Ryan Dagur, Jakarta
Updated: September 02, 2021 09:26 AM GMT
Sorong district head Johny Kamuru speaks during a press conference on Sept. 1 about a lawsuit against him by three palm oil companies whose licenses he had revoked. (Photo: YouTube)
A group of Papuan priests have joined activists to support a district head who is being sued for revoking palm oil companies’ licenses and returning land to indigenous people.
In a statement, the priests from Manokwari-Sorong Diocese in West Papua said they fully support Sorong district head Johny Kamuru, who revoked the permits of four palm oil companies “to save the forests and lands inherited by the Moi tribe” who live around the companies’ concessions.
“The life of the Moi people today is inseparable from their ancestral land. For them, land does not only have an economic meaning, it also has a spiritual meaning," they said.
Kamuru was reported to the Jayapura State Administrative Court last month by three of four companies — PT Cipta Papua Plantation, PT Papua Lestari Abadi, PT Sorong Agro Sawitindo and PT Inti Kebun Lestari — whose licenses were revoked in April. Their permits issued from 2009-19 have a total concession of 105,702 hectares.
Kamuru said on Sept. 1 that he was not afraid of facing the lawsuit as his decision was taken after he consulted with the provincial government and the Corruption Eradication Commission and the permits were not used properly.
"Of the thousands of hectares of their concessions, only a few hectares are used for oil palm plantations. They only use it as collateral to get loans from banks. In fact, indigenous people need land," he said.
He hoped that other leaders in Papua will be bold enough to adopt the same policy as Kamuru
He said the land would automatically be returned to the indigenous people.
Father Izaak Bame, spokesman for the priests, said the court needed to uphold the right to life as part of the Moi people's human rights.
He said their voices were inspired by Laudato Si', Pope Francis' encyclical on the environment which views the earth as a common home.
“Laudato Si' emphasized that the land and the forest and everything that lives in them is a picture of the face of God who is loving, amazing, enchanting and full of mystery,” he said,

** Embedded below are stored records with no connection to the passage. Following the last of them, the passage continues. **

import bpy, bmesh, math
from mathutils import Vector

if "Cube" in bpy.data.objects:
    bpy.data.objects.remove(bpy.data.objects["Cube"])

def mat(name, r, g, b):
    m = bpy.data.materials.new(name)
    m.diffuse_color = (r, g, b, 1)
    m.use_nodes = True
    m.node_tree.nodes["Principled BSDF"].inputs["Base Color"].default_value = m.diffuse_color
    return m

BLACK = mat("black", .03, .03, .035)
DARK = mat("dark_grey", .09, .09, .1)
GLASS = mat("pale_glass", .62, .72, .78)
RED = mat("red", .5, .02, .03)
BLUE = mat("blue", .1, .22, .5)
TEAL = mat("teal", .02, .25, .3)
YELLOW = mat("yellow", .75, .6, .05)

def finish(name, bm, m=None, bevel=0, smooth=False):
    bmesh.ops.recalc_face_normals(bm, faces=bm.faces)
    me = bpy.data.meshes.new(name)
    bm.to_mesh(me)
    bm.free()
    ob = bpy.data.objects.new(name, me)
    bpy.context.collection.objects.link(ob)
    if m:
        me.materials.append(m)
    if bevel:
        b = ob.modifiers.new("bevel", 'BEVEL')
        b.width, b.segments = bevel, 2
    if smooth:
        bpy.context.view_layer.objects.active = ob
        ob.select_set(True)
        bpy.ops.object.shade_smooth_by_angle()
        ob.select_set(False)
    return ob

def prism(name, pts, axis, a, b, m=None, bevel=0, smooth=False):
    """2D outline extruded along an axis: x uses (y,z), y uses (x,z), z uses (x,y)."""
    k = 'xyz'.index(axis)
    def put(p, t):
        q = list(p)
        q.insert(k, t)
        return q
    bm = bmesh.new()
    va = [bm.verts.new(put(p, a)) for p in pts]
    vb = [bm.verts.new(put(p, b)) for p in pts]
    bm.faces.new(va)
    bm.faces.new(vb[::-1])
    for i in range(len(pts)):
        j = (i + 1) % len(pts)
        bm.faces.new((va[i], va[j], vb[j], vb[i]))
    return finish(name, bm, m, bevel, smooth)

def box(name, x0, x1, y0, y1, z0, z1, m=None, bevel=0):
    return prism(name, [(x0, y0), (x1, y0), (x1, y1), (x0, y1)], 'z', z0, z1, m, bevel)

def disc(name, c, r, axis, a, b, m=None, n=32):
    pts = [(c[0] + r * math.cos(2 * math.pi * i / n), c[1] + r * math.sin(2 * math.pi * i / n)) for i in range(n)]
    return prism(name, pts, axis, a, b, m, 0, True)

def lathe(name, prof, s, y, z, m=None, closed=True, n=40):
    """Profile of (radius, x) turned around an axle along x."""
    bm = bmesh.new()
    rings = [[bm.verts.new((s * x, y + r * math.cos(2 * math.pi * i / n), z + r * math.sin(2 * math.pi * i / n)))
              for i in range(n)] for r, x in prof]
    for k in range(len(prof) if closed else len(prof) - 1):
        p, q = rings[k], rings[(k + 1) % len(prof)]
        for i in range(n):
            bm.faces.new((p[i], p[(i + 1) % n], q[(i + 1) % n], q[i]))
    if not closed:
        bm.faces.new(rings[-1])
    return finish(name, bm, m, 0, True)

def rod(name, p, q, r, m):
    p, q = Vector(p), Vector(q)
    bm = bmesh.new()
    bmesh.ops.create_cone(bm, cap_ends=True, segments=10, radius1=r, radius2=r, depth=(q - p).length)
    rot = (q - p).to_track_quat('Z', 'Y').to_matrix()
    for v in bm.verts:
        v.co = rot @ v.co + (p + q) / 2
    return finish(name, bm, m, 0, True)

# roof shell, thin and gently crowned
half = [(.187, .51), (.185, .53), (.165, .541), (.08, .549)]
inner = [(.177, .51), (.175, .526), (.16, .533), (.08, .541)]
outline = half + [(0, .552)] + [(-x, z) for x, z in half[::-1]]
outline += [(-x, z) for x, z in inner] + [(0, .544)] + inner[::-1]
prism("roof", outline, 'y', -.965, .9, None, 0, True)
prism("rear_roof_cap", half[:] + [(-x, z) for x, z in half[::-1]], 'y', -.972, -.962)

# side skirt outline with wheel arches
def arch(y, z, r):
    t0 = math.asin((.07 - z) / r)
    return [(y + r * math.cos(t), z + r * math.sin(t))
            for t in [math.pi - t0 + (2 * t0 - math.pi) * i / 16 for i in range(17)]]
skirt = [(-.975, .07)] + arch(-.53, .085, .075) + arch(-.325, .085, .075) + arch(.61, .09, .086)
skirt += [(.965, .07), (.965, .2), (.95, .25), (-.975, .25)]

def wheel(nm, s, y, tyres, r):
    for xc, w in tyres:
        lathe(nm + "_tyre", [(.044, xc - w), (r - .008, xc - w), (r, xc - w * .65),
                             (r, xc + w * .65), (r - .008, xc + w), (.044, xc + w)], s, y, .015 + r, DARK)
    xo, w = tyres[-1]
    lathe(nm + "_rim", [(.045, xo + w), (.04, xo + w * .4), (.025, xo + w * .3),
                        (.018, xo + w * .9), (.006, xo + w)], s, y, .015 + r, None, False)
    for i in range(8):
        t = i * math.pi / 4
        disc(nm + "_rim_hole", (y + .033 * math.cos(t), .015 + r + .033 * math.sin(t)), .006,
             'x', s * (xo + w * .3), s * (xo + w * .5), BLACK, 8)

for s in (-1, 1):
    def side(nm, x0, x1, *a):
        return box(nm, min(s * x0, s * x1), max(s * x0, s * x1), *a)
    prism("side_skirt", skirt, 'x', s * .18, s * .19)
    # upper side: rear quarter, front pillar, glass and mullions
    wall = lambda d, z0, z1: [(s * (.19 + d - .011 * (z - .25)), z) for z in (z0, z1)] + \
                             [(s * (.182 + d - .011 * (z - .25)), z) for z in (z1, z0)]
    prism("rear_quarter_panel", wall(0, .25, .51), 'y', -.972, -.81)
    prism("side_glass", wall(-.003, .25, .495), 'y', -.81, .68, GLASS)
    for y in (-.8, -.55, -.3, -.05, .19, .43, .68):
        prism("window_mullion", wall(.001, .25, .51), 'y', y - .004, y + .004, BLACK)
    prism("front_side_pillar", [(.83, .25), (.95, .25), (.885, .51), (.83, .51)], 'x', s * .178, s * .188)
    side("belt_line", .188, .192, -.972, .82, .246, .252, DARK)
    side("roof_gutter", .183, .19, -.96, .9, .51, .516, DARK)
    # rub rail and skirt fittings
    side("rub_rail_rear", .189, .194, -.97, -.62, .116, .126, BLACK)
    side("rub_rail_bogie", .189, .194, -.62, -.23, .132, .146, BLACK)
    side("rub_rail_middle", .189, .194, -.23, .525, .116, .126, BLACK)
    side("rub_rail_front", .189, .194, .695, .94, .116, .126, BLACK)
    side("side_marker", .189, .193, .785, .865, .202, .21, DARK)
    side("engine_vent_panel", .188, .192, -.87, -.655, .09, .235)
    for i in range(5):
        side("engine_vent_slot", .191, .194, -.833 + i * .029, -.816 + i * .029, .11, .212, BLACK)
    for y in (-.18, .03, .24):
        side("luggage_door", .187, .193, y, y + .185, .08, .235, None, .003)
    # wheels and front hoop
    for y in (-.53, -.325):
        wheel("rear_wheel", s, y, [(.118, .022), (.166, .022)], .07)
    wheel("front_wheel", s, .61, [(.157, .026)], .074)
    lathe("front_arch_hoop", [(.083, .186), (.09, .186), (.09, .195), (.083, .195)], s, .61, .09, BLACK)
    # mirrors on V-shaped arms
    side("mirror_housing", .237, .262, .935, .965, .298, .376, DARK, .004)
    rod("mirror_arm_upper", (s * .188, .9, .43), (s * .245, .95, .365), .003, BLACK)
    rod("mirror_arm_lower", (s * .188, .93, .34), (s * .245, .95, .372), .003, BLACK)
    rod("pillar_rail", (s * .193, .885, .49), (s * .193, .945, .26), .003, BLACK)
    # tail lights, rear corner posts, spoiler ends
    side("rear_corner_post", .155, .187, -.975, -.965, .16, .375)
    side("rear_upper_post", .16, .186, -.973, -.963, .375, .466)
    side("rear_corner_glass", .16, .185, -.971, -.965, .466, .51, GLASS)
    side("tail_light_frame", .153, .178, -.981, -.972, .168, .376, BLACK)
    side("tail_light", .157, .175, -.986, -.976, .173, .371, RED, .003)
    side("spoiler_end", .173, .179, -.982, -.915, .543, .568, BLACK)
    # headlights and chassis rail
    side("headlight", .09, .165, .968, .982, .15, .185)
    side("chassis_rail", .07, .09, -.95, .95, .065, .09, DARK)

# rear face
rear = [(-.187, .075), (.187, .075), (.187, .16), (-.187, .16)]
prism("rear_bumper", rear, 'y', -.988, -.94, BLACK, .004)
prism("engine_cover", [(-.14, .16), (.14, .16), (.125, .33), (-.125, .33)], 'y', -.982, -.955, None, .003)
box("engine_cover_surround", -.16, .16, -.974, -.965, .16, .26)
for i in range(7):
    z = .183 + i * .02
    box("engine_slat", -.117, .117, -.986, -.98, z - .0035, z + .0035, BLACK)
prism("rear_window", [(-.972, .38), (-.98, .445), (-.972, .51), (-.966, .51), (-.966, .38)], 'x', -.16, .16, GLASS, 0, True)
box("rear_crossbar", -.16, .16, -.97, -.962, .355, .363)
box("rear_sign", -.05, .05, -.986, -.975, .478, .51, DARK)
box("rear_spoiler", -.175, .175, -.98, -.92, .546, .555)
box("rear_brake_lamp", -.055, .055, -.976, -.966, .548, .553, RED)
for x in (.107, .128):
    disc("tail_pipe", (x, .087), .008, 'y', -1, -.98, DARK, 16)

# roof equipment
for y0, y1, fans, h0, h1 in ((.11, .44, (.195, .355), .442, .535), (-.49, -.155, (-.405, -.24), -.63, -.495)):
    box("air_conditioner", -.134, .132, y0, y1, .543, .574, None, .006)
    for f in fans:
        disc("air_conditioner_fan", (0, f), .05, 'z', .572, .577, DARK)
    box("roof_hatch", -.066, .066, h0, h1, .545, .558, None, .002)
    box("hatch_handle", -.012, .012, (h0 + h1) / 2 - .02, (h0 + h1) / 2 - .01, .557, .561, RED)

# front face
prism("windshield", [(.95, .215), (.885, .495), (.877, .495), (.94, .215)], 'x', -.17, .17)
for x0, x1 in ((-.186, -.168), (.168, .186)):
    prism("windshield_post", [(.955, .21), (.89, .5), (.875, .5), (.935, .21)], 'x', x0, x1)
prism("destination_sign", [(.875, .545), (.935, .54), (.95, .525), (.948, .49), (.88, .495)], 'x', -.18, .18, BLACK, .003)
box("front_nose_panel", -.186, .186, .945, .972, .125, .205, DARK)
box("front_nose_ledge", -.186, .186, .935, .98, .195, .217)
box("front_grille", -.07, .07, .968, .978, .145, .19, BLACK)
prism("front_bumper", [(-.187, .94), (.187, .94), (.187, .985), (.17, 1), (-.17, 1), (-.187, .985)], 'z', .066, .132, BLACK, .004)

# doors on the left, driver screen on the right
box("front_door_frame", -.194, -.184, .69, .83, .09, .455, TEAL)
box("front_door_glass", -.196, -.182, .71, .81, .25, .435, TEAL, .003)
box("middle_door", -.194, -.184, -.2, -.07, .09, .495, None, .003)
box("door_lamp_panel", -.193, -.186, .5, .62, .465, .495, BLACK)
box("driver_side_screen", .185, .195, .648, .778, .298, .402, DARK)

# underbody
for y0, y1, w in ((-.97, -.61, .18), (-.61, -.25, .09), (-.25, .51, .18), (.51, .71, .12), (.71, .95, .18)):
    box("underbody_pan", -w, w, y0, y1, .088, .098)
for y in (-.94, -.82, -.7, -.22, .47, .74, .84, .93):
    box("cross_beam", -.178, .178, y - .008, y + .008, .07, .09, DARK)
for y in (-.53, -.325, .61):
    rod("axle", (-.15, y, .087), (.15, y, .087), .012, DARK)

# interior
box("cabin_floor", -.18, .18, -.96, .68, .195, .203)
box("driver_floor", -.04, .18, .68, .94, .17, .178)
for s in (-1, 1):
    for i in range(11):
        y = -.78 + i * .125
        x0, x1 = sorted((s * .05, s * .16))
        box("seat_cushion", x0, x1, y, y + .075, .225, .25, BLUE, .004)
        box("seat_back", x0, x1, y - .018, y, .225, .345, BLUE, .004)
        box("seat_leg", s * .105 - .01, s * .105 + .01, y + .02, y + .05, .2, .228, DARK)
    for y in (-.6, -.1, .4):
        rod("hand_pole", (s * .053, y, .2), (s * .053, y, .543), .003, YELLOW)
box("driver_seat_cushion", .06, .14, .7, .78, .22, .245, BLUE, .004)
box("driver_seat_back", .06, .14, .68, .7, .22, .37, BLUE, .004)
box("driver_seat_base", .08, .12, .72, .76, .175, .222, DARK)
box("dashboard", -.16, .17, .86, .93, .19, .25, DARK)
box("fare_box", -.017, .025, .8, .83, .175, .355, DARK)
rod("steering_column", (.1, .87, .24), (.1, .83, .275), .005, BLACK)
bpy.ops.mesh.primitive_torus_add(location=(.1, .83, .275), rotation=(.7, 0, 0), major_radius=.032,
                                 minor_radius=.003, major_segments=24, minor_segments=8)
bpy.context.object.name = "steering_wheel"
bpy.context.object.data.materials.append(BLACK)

He hoped that other leaders in Papua will be bold enough to adopt the same policy as Kamuru.
The district head’s decision has received wide support from rights activists, including 25 organizations of the Coalition of Civil Society Networks for Papua.
In a statement, they said Kamuru's move was a form of responsibility to prioritize the interests of the rights of indigenous Papuans in maintaining natural sustainability.
"We support this decision and at the same time call for the repeal of various government policies that prioritize the interests of corporations and large investors in Papua and ignore respect for the rights of indigenous Papuans," they said.
Meanwhile, an online petition on change.org to support the district head has already garnered more than 32,000 signatures.
….as we enter the last months of 2021, we are asking readers like you to help us keep UCA News free.
For the last 40 years, UCA News has remained the most trusted and independent Catholic news and information service from Asia. Every week, we publish nearly 100 news reports, feature stories, commentaries, podcasts and video broadcasts that are exclusive and in-depth, and developed from a view of the world and the Church through informed Catholic eyes.
Our journalistic standards are as high as any in the quality press; our focus is particularly on a fast-growing part of the world - Asia - where, in some countries the Church is growing faster than pastoral resources can respond to – South Korea, Vietnam and India to name just three.
And UCA News has the advantage of having in its ranks local reporters who cover 23 countries in south, southeast, and east Asia. We report the stories of local people and their experiences in a way that Western news outlets simply don’t have the resources to reach. And we report on the emerging life of new Churches in old lands where being a Catholic can at times be very dangerous.
With dwindling support from funding partners in Europe and the USA, we need to call on the support of those who benefit from our work.